Please print the entries below exactly, from the line with "lift += height" through the line with "const fabric = new", including both of those lines and leaving out all others.

<<<<

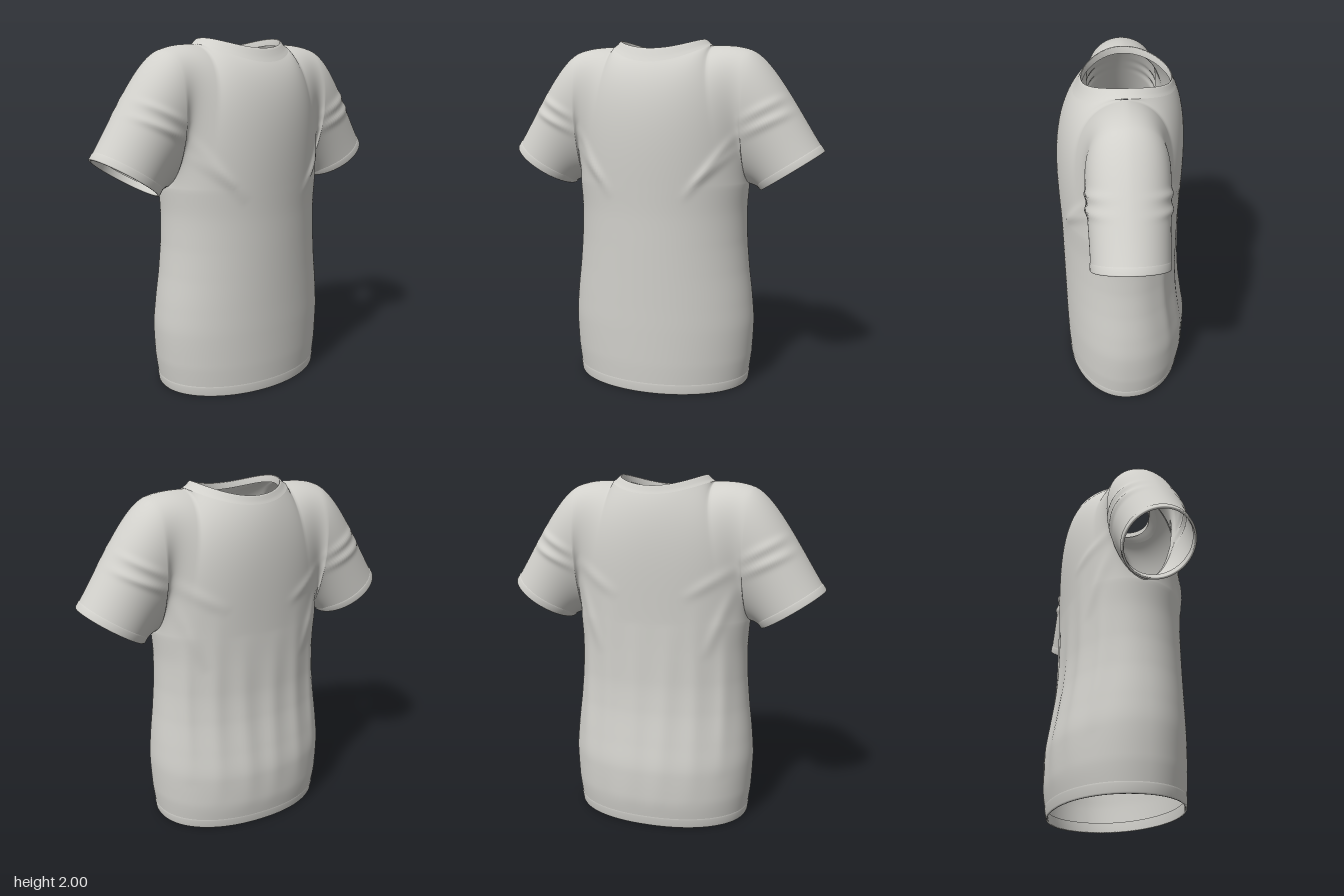
import * as THREE from 'three';
import { mergeGeometries, mergeVertices } from 'three/addons/utils/BufferGeometryUtils.js';

const { lerp } = THREE.MathUtils;
const V = (x, y, z) => new THREE.Vector3(x, y, z);
const N = 36;            // columns per quarter of the body
const ROWS = 50;         // rows of the chest panels
const ARMPIT = 1.19;

// Surface through f(u, v), u and v in 0..1, facing along du x dv
function grid(nu, nv, f) {
  const pos = [], idx = [];
  for (let j = 0; j <= nv; j++)
    for (let i = 0; i <= nu; i++) pos.push(...f(i / nu, j / nv).toArray());
  for (let j = 0; j < nv; j++)
    for (let i = 0; i < nu; i++) {
      const a = j * (nu + 1) + i, b = a + nu + 1;
      idx.push(a, a + 1, b + 1, a, b + 1, b);
    }
  const g = new THREE.BufferGeometry();
  g.setAttribute('position', new THREE.Float32BufferAttribute(pos, 3));
  g.setIndex(idx);
  return g;
}

function smooth(geometries) {
  const g = mergeVertices(mergeGeometries(geometries), 1e-4);
  g.computeVertexNormals();
  return g;
}

// Point on a cubic curve
function bezier(a, b, c, d, t) {
  const s = 1 - t;
  return V(0, 0, 0).addScaledVector(a, s * s * s).addScaledVector(b, 3 * s * s * t)
    .addScaledVector(c, 3 * s * t * t).addScaledVector(d, t * t * t);
}

// Torso levels from hem to armpit, evenly spaced: half width, front depth, back depth
const levels = new THREE.CatmullRomCurve3([
  V(.52, .36, .352), V(.542, .368, .376), V(.55, .37, .374), V(.54, .37, .348),
  V(.52, .37, .322), V(.505, .37, .31), V(.5, .37, .31), V(.51, .375, .312)]);

function torsoPoint(angle, v, scale = 1) {
  const l = levels.getPoint(v), s = Math.sin(angle), c = Math.cos(angle);
  const power = c > 0 ? 1 : .92;
  const x = Math.sign(s) * Math.abs(s) ** power * l.x;
  const z = Math.sign(c) * Math.abs(c) ** power * (c > 0 ? l.y : l.z);
  return V(x * scale, v * ARMPIT, z * scale);
}

// Outer seam of the collar
function neckSeam(a) {
  const c = Math.cos(a);
  return V(.295 * Math.sin(a), 1.965 - (c > 0 ? .095 : .065) * c * c, .27 * c);
}

// Chest (side 1) or upper back (side -1); u runs -1..1 from armhole to armhole
function panelPoint(side, u, v) {
  const w = Math.abs(u), front = side > 0;
  const B = torsoPoint(front ? u * Math.PI / 2 : Math.PI - u * Math.PI / 2, 1);
  const a = Math.min(w / .55, 1) * Math.PI / 2;
  const T = neckSeam(front ? a : Math.PI - a);
  if (w > .55) {
    const t = (w - .55) / .45;
    T.set(lerp(.295, .52, t), 1.965 - .03 * t ** 3, 0);
  }
  T.x *= Math.sign(u);
  const c = Math.max(Math.cos(w * Math.PI / 2), 0);
  const C1 = V(B.x * lerp(1, .92, w), lerp(1.25, 1.45, Math.sqrt(c)),
    side * Math.hypot(B.z * 1.025, .22 * w ** 3));
  const C2 = V(.49 * u, lerp(1.935, 1.72, c ** 4), side * lerp(.34, front ? .39 : .35, c));
  return bezier(B, C1, C2, T, v);
}

// Sleeve opening: angle 0 is the top, positive to the front
const axis = V(.55, -.835, 0);
function cuffPoint(a, scale = 1, along = 0) {
  const c = Math.cos(a) * scale;
  return V(.755 + .175 * c, 1.267 + .113 * c, -.005 + .2 * Math.sin(a) * scale)
    .addScaledVector(axis, along);
}

// Left sleeve: runs up the back, over the top and down the front
function sleevePoint(u, v) {
  const a = (u * 2 - 1) * Math.PI;
  const A = panelPoint(a < 0 ? -1 : 1, 1, 1 - Math.abs(u * 2 - 1));
  const C = cuffPoint(a), len = A.distanceTo(C);
  const C1 = A.clone().addScaledVector(V(.91, -.41, 0), .2 * len);
  const C2 = C.clone().addScaledVector(axis, -.37 * len);
  return bezier(A, C1, C2, C, v);
}
const mirrored = f => (u, v) => f(1 - u, v).multiply(V(-1, 1, 1));

// Cloth folds: x1, y1, x2, y2, width, height, which side (1 front, -1 back, 0 both)
const folds = [
  [.46, 1.46, .84, 1.64, .022, .013, 0], [.46, 1.54, .80, 1.72, .022, .012, 0],
  [.48, 1.50, .20, 1.12, .022, .012, 1], [.47, 1.40, .26, 1.20, .022, .010, 1],
  [.48, 1.52, .18, 1.34, .03, .008, -1], [.46, 1.42, .30, 1.00, .03, .010, -1],
  [.42, .30, .40, 1.25, .035, .012, -1], [.27, .15, .25, 1.35, .045, .010, -1],
  [.08, .10, .10, 1.20, .05, .010, -1],
];
function addFolds(g) {
  const p = g.attributes.position, q = V(0, 0, 0), near = V(0, 0, 0);
  const lines = folds.map(f => new THREE.Line3(V(f[0], f[1], 0), V(f[2], f[3], 0)));
  for (let i = 0; i < p.count; i++) {
    const z = p.getZ(i);
    q.set(Math.abs(p.getX(i)), p.getY(i), 0);
    let lift = 0;
    folds.forEach(([, , , , width, height, side], n) => {
      if (side * z < 0) return;
      const t = lines[n].closestPointToPointParameter(q, true);
      lines[n].at(t, near);
      // Each fold fades out towards both ends
      lift += height * Math.sin(Math.PI * t) * Math.exp(-((q.distanceTo(near) / width) ** 2));
    });
    p.setZ(i, z + lift * THREE.MathUtils.clamp(z / .15, -1, 1));
  }
  return g;
}

// Strip swept round an opening through a list of cross-section points
const band = (section, f) => smooth([
  grid(4 * N, section.length - 1, (u, v) => f(u, section[Math.round(v * (section.length - 1))]))]);

export function createModel() {
  const shirt = new THREE.Group();
  shirt.name = 'shirt';
  const fabric = new THREE.MeshStandardMaterial({ color: 0xd1d0cb, side: THREE.DoubleSide });
  fabric.name = 'light grey fabric';
  const add = (name, geometry) => {
    const m = new THREE.Mesh(geometry, fabric);
    m.name = name;
    shirt.add(m);
    return m;
  };

  // Torso, chest, back and sleeves share one smooth skin
  add('body', smooth([
    grid(4 * N, 56, (u, v) => torsoPoint((u * 4 - 1) * Math.PI / 2, v)),
    grid(2 * N, ROWS, (u, v) => panelPoint(1, u * 2 - 1, v)),
    grid(2 * N, ROWS, (u, v) => panelPoint(-1, 1 - u * 2, v)),
    grid(2 * ROWS, 56, sleevePoint),
    grid(2 * ROWS, 56, mirrored(sleevePoint)),
  ].map(addFolds)));

  // Collar: from the seam up to the rim, then a lip inside (blend, lift)
  const collar = [[0, 0], [.25, -.002], [.5, -.003], [.8, 0], [1, 0], [1.04, -.004], [1.06, -.04]];
  add('collar', band(collar, (u, [t, lift]) => {
    const a = u * Math.PI * 2, c = Math.cos(a);
    const rim = V(.25 * Math.sin(a), 2 - .055 * c * c, (c > 0 ? .228 : .25) * c);
    const p = neckSeam(a).lerp(rim, Math.min(t, 1));
    const r = 1 - Math.max(t - 1, 0) * .5;
    return V(p.x * r, p.y + lift, p.z * r);
  }));

  // Hem: turned edge with a stitched step (scale, height)
  const hem = [[.975, .06], [.975, .004], [.985, 0], [1, 0], [1.006, .008], [1.006, .05], [.999, .06]];
  add('hem', band(hem, (u, [s, y]) => torsoPoint(u * Math.PI * 2, y / ARMPIT, s)));

  // Cuffs (scale, distance along the sleeve)
  const cuff = [[1, -.045], [1.015, -.038], [1.015, -.006], [1, 0], [.96, 0], [.95, -.006], [.95, -.04]];
  const left = add('leftCuff', band(cuff, (u, [s, d]) => cuffPoint(u * Math.PI * 2, s, d)));
  const right = add('rightCuff', left.geometry.clone());
  right.scale.x = -1;

  return shirt;
}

>>>>

• _SOLUTION FOR THIS PROBLEM_
      lift += height * Math.sin(Math.PI * t) * Math.exp(-((q.distanceTo(near) / width) ** 2));
    });
    p.setZ(i, z + lift * THREE.MathUtils.clamp(z / .15, -1, 1));
  }
  return g;
}

// Strip swept round an opening through a list of cross-section points
const band = (section, f) => smooth([
  grid(4 * N, section.length - 1, (u, v) => f(u, section[Math.round(v * (section.length - 1))]))]);

export function createModel() {
  const shirt = new THREE.Group();
  shirt.name = 'shirt';
  const fabric = new THREE.MeshStandardMaterial({ color: 0xd1d0cb, side: THREE.DoubleSide });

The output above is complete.